Kathleen O’Malley is a copy editor for the Chicago Tribune.
I was always good as a kid at pointing out things that were wrong or reworking things that were wrong. My first job was at my hometown newspaper in Muncie, Indiana. For my interview, I took a week’s worth of papers and marked them up. I went in and said, “If you hire me, this stuff wouldn’t happen.” I stayed there for 10 years.
What is your general process for copyediting a story?
I read through the entire story, making small fixes as needed. I read through a second time, looking for holes or other questions for the reporter. The final time, I make sure all changes make sense. You should read every story as if you are a reader of the newspaper. You’ll likely have the same questions in a story that a reader might.
With today’s news of the Congressman Steve Scalise shooting, what was the newsroom like?
Today was interesting. The story was localized because the shooter was from Illinois, so the Metro desk had someone writing a profile of the gunman. The National and Foreign desks were doing their things. Opinion was writing editorials about it. There’s a lot of coordinating to get stuff up on the website and have it all mesh with each other. We had to make sure the details were right. Stupid stuff like “Are we going to use this guy’s middle initial?” Metro had “Five people wounded in the shooting,” and it turns out one story had “Five people injured.” Another had “Five people injured but one wasn’t shot.” It’s just a matter of getting all those facts to match.
How do you get those things to match?
I was reading an editorial that stated, “Five people wounded,” and I was thinking all five of those people had been shot.

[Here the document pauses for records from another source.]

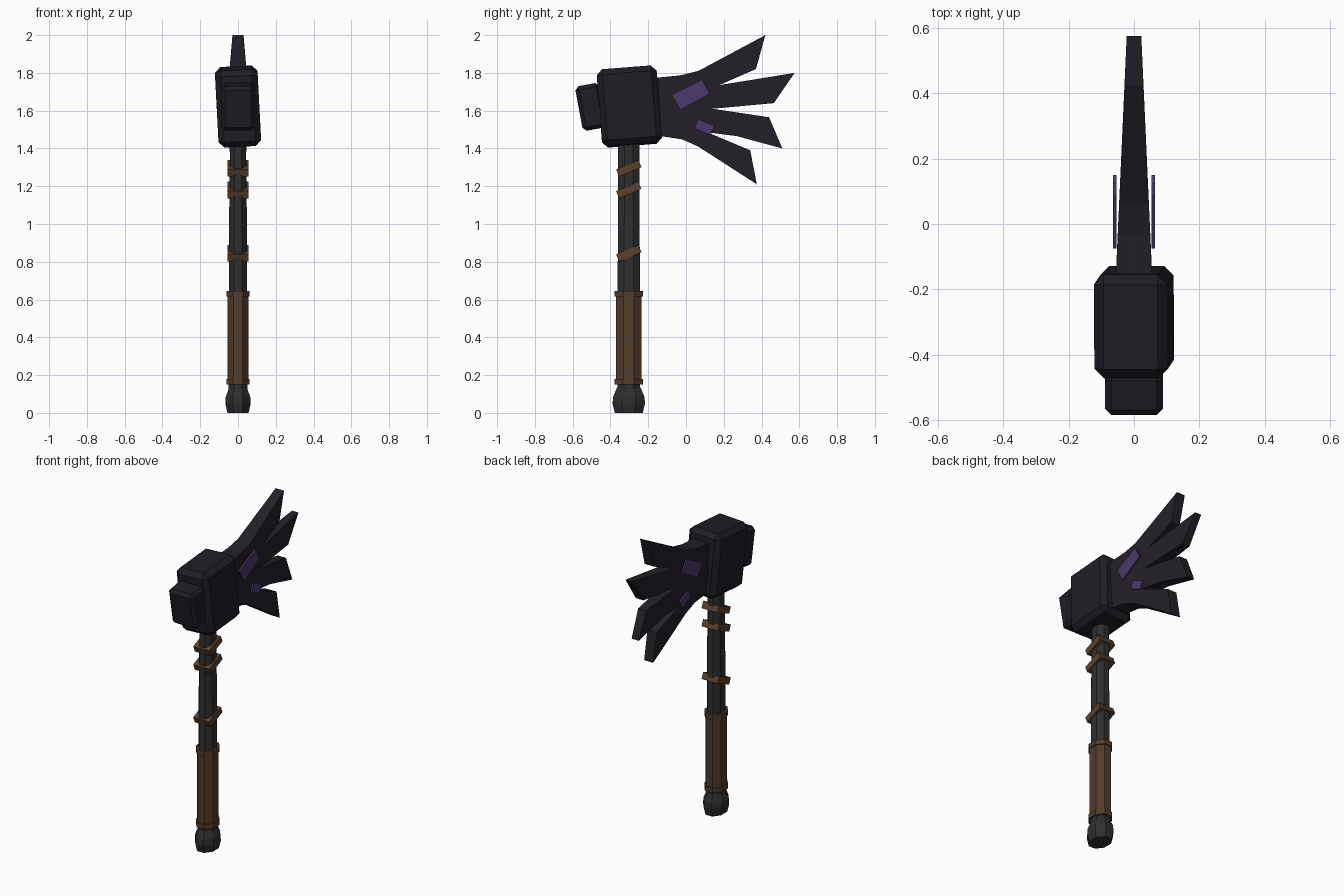
import bpy, bmesh
from math import pi, sin, cos, radians

if "Cube" in bpy.data.objects:
    bpy.data.objects.remove(bpy.data.objects["Cube"])


def material(name, rgb):
    m = bpy.data.materials.new(name)
    m.diffuse_color = (*rgb, 1)
    m.use_nodes = True
    m.node_tree.nodes["Principled BSDF"].inputs["Base Color"].default_value = m.diffuse_color
    return m


IRON = material("dark_iron", (0.028, 0.028, 0.029))
OBSIDIAN = material("obsidian", (0.014, 0.012, 0.018))
BLADE = material("blade_stone", (0.017, 0.014, 0.021))
LEATHER = material("leather", (0.085, 0.045, 0.025))
STRAP = material("strap", (0.105, 0.053, 0.027))
GEM = material("violet_gem", (0.07, 0.042, 0.15))
HANDLE_Y = -0.303


def finish(name, bm, mat):
    bmesh.ops.recalc_face_normals(bm, faces=bm.faces)
    me = bpy.data.meshes.new(name)
    bm.to_mesh(me)
    bm.free()
    me.materials.append(mat)
    ob = bpy.data.objects.new(name, me)
    bpy.context.collection.objects.link(ob)
    return ob


def octagon_stack(name, rings, mat):
    """Eight-sided column; rings are (z, half width x, half width y)."""
    bm = bmesh.new()
    k = 1 / cos(pi / 8)
    loops = [[bm.verts.new((hx * k * cos(pi / 8 + i * pi / 4),
                            HANDLE_Y + hy * k * sin(pi / 8 + i * pi / 4), z))
              for i in range(8)] for z, hx, hy in rings]
    for a, b in zip(loops, loops[1:]):
        for i in range(8):
            j = (i + 1) % 8
            bm.faces.new((a[i], a[j], b[j], b[i]))
    bm.faces.new(loops[0])
    bm.faces.new(loops[-1])
    return finish(name, bm, mat)


def block(name, size, loc, rot, mat, bevel=0):
    bm = bmesh.new()
    bmesh.ops.create_cube(bm, size=1)
    bmesh.ops.scale(bm, vec=size, verts=bm.verts)
    if bevel:
        bmesh.ops.bevel(bm, geom=bm.edges[:], offset=bevel, segments=1,
                        affect='EDGES')
    ob = finish(name, bm, mat)
    ob.location = loc
    ob.rotation_euler = [radians(a) for a in rot]
    return ob


def slab(name, outline, near, far, mat):
    """Side-view outline (y, z) spanning x = near(y) to x = far(y)."""
    bm = bmesh.new()
    a = [bm.verts.new((near(y), y, z)) for y, z in outline]
    b = [bm.verts.new((far(y), y, z)) for y, z in outline]
    bm.faces.new(a)
    bm.faces.new(b[::-1])
    for i in range(len(a)):
        j = (i + 1) % len(a)
        bm.faces.new((a[i], a[j], b[j], b[i]))
    return finish(name, bm, mat)


# Handle: pommel, shaft, leather grip with end collars
octagon_stack("pommel", [(0, .056, .074), (.05, .067, .086), (.085, .065, .083), (.135, .046, .062)], IRON)
octagon_stack("shaft", [(.1, .050, .060), (.94, .048, .058), (1.48, .042, .056)], IRON)
octagon_stack("grip", [(.16, .056, .068), (.63, .056, .068)], LEATHER)
for label, z in (("lower", .15), ("upper", .615)):
    octagon_stack(label + "_collar", [(z, .062, .075), (z + .03, .062, .075)], LEATHER)

# Slanted straps around the shaft
for i, z in enumerate((.845, 1.18, 1.295)):
    block(f"strap_{i + 1}", (.112, .128, .042), (0, HANDLE_Y, z), (23, 0, 0), STRAP)

# Hammer head and striking plate
block("hammer_head", (.226, .318, .408), (0, -.3, 1.622), (4.5, -3, 0), OBSIDIAN, .03)
block("striking_plate", (.178, .13, .24), (0, -.503, 1.62), (10.5, 0, 0), OBSIDIAN, .02)

# Feathered blade, thinning towards the tips
half = lambda y: .0485 - .0455 * y
slab("feather_blade", [
    (-.22, 1.77), (-.15, 1.775), (-.03, 1.787), (.065, 1.81),
    (.42, 2.0), (.37, 1.82), (.175, 1.735),
    (.575, 1.80), (.465, 1.64), (.14, 1.61),
    (.44, 1.565), (.51, 1.40), (.27, 1.465), (.115, 1.485),
    (.34, 1.39), (.375, 1.21), (.065, 1.41),
    (-.02, 1.448), (-.13, 1.465), (-.22, 1.475)],
    lambda y: -half(y), half, BLADE)

# Violet gem plates on both faces of the blade
gems = {"large": [(-.075, 1.685), (.085, 1.765), (.125, 1.69), (-.03, 1.603)],
        "small": [(.065, 1.555), (.15, 1.52), (.13, 1.47), (.045, 1.508)]}
for size, outline in gems.items():
    for side, s in (("left", -1), ("right", 1)):
        slab(f"{size}_gem_{side}", outline, lambda y: s * .054, lambda y: s * .064, GEM)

And oddly enough, I looked up and CNN had on its crawl, “Four people injured.” Was it four or five? I went to the other desks and asked what they had going on in their stories. I went to the Metro editor to see what they had and then called the Opinion person and said: “These people have this, and those people have this. We need make it match what the actual situation was.” That took about 20 minutes to straighten out. It’s really embarrassing when your paper has three different versions of something happening.

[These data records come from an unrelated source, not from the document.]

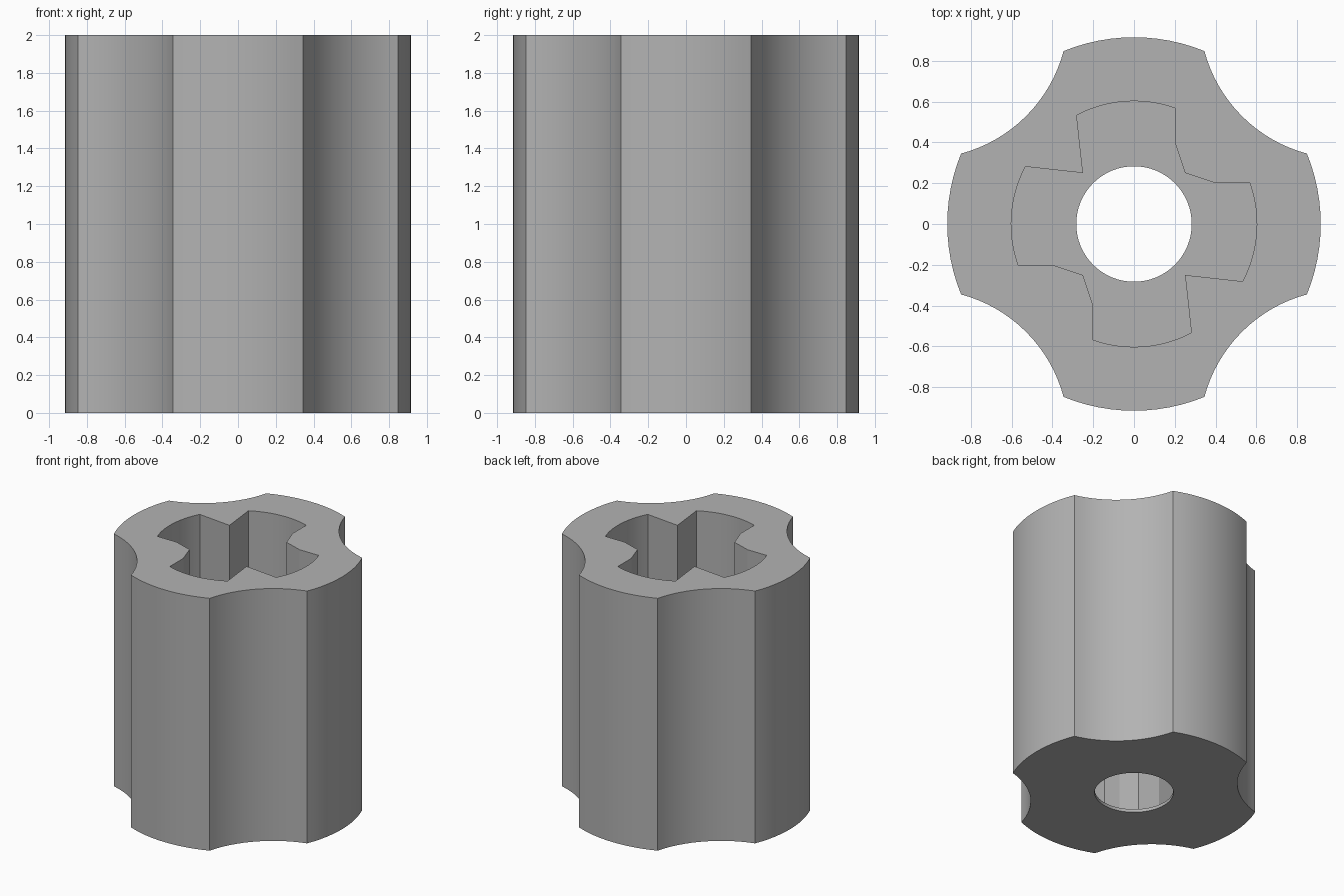
import bpy, bmesh, math
from mathutils import Vector

cube = bpy.data.objects.get("Cube")
if cube:
    bpy.data.objects.remove(cube, do_unlink=True)

HEIGHT, FLOOR = 2.0, 0.025
OUTER_R, POCKET_R, BORE_R = 0.915, 0.602, 0.283

grey = bpy.data.materials.new("light grey")
grey.use_nodes = True
colour = (0.45, 0.45, 0.45, 1)
grey.diffuse_color = colour
grey.node_tree.nodes["Principled BSDF"].inputs["Base Color"].default_value = colour


def arc(centre, start, end, steps):
    """Points along the shorter arc around centre, from start to end."""
    c = Vector(centre)
    a, b = Vector(start) - c, Vector(end) - c
    a0 = math.atan2(a.y, a.x)
    turn = (math.atan2(b.y, b.x) - a0 + math.pi) % (2 * math.pi) - math.pi
    return [c + a.length * Vector((math.cos(a0 + turn * i / steps),
                                   math.sin(a0 + turn * i / steps)))
            for i in range(steps + 1)]


def repeat(points, count):
    """Repeat a profile section by rotation about the axis."""
    ring = []
    for k in range(count):
        t = 2 * math.pi * k / count
        c, s = math.cos(t), math.sin(t)
        ring += [Vector((p[0] * c - p[1] * s, p[0] * s + p[1] * c)) for p in points]
    return ring


def prism(name, ring, z0, z1):
    """Extrude a closed counter-clockwise profile from z0 to z1."""
    bm = bmesh.new()
    face = bm.faces.new([bm.verts.new((p[0], p[1], z0)) for p in ring])
    top = bmesh.ops.extrude_face_region(bm, geom=[face])["geom"]
    bmesh.ops.translate(bm, vec=(0, 0, z1 - z0),
                        verts=[v for v in top if isinstance(v, bmesh.types.BMVert)])
    bmesh.ops.recalc_face_normals(bm, faces=bm.faces)
    mesh = bpy.data.meshes.new(name)
    bm.to_mesh(mesh)
    bm.free()
    mesh.materials.append(grey)
    obj = bpy.data.objects.new(name, mesh)
    bpy.context.collection.objects.link(obj)
    return obj


# Outer body: four convex lobes joined by four concave flutes
x = 0.345
y = math.sqrt(OUTER_R ** 2 - x ** 2)
lobe = arc((0, 0), (y, -x), (y, x), 12)
flute = arc((1.03, 1.03), (y, x), (x, y), 16)
body = prism("fluted_bushing", repeat(lobe + flute[1:-1], 4), 0, HEIGHT)

# Cross-shaped pocket: two arms and two kinds of corner, turned by half a turn
right_arm = arc((0, 0), (0.532, -0.281), (0.568, 0.2), 12)
chamfer_corner = [(0.4, 0.2), (0.25, 0.25), (0.2, 0.4)]
top_arm = arc((0, 0), (0.2, 0.568), (-0.281, 0.532), 12)
half = right_arm + chamfer_corner + top_arm + [(-0.25, 0.25)]
pocket = prism("pocket_cutter", repeat(half, 2), FLOOR, HEIGHT + 0.2)

# Round bore through the thin floor
bore = prism("bore_cutter", repeat([(BORE_R, 0)], 64), -0.2, FLOOR + 0.1)

bpy.ops.object.select_all(action="DESELECT")
bpy.context.view_layer.objects.active = body
body.select_set(True)
for cutter in (pocket, bore):
    cutter.hide_render = True
    mod = body.modifiers.new(cutter.name, "BOOLEAN")
    mod.operation = "DIFFERENCE"
    mod.solver = "EXACT"
    mod.object = cutter
    bpy.ops.object.modifier_apply(modifier=mod.name)
for cutter in (pocket, bore):
    bpy.data.objects.remove(cutter, do_unlink=True)
bpy.ops.object.shade_smooth_by_angle(angle=math.radians(12))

What’s your advice for aspiring copy editors?
Challenge yourself. Dive into the deep end, and trust you’ll figure it out. I’ve gotten a “baptism by fire” at a couple of my jobs, and while I was terrified of failing, I always came out fine. If there’s a job you want, don’t give up. It took multiple attempts to get the jobs I wanted. Once I was invited to take a copyediting test, and it took another year before I was hired. Be flexible, and you’ll be viewed as a team player.

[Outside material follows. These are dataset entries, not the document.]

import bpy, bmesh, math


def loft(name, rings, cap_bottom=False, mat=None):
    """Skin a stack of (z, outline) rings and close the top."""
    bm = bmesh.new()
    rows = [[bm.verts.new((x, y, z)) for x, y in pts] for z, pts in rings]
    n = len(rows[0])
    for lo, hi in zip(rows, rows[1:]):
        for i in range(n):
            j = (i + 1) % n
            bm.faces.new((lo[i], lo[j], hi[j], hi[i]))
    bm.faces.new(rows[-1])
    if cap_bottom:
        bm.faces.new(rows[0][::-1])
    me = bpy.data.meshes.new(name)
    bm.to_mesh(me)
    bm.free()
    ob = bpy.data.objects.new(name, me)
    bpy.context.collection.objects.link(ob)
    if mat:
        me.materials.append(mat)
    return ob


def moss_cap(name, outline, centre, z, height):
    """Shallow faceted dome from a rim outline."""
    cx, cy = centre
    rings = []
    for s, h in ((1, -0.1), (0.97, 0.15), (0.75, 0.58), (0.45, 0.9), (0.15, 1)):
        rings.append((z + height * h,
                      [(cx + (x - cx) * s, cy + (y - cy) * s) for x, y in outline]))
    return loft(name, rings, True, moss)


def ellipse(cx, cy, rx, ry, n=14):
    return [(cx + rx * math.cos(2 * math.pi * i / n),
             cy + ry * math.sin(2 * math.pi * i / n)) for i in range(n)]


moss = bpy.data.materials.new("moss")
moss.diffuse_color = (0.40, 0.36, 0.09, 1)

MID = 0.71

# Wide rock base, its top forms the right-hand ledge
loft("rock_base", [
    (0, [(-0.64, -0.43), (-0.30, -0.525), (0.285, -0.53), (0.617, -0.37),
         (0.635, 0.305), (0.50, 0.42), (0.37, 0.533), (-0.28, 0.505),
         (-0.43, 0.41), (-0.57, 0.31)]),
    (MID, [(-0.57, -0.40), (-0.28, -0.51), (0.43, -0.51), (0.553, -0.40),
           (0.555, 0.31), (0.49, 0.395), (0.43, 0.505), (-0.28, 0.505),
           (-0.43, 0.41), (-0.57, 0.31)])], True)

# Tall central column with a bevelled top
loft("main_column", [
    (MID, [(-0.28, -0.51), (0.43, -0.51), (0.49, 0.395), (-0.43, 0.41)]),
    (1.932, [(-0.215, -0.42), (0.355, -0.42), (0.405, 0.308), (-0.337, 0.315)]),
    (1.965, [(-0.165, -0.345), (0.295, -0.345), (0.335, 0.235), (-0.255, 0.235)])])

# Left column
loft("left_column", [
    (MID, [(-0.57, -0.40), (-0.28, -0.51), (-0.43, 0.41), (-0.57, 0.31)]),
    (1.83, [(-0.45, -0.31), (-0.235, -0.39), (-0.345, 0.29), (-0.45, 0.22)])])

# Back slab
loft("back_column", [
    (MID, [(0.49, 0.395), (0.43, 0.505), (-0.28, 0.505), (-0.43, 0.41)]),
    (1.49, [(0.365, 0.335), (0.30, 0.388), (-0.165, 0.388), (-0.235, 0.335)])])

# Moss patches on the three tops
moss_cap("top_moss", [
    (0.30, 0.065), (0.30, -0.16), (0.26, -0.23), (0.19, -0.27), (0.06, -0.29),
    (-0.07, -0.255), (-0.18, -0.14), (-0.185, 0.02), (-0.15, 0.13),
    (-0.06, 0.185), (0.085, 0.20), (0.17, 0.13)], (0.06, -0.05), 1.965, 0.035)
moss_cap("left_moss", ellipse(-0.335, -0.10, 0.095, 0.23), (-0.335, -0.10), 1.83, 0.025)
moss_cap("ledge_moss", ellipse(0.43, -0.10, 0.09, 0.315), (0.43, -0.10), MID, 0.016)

Saint Joseph’s University students interested in post-graduate training opportunities in Tribune-owned newsrooms in Chicago or Los Angeles or for the digital news site tronc.com should visit the Metpro website.
—Kevin Kaufman, M.A. ’18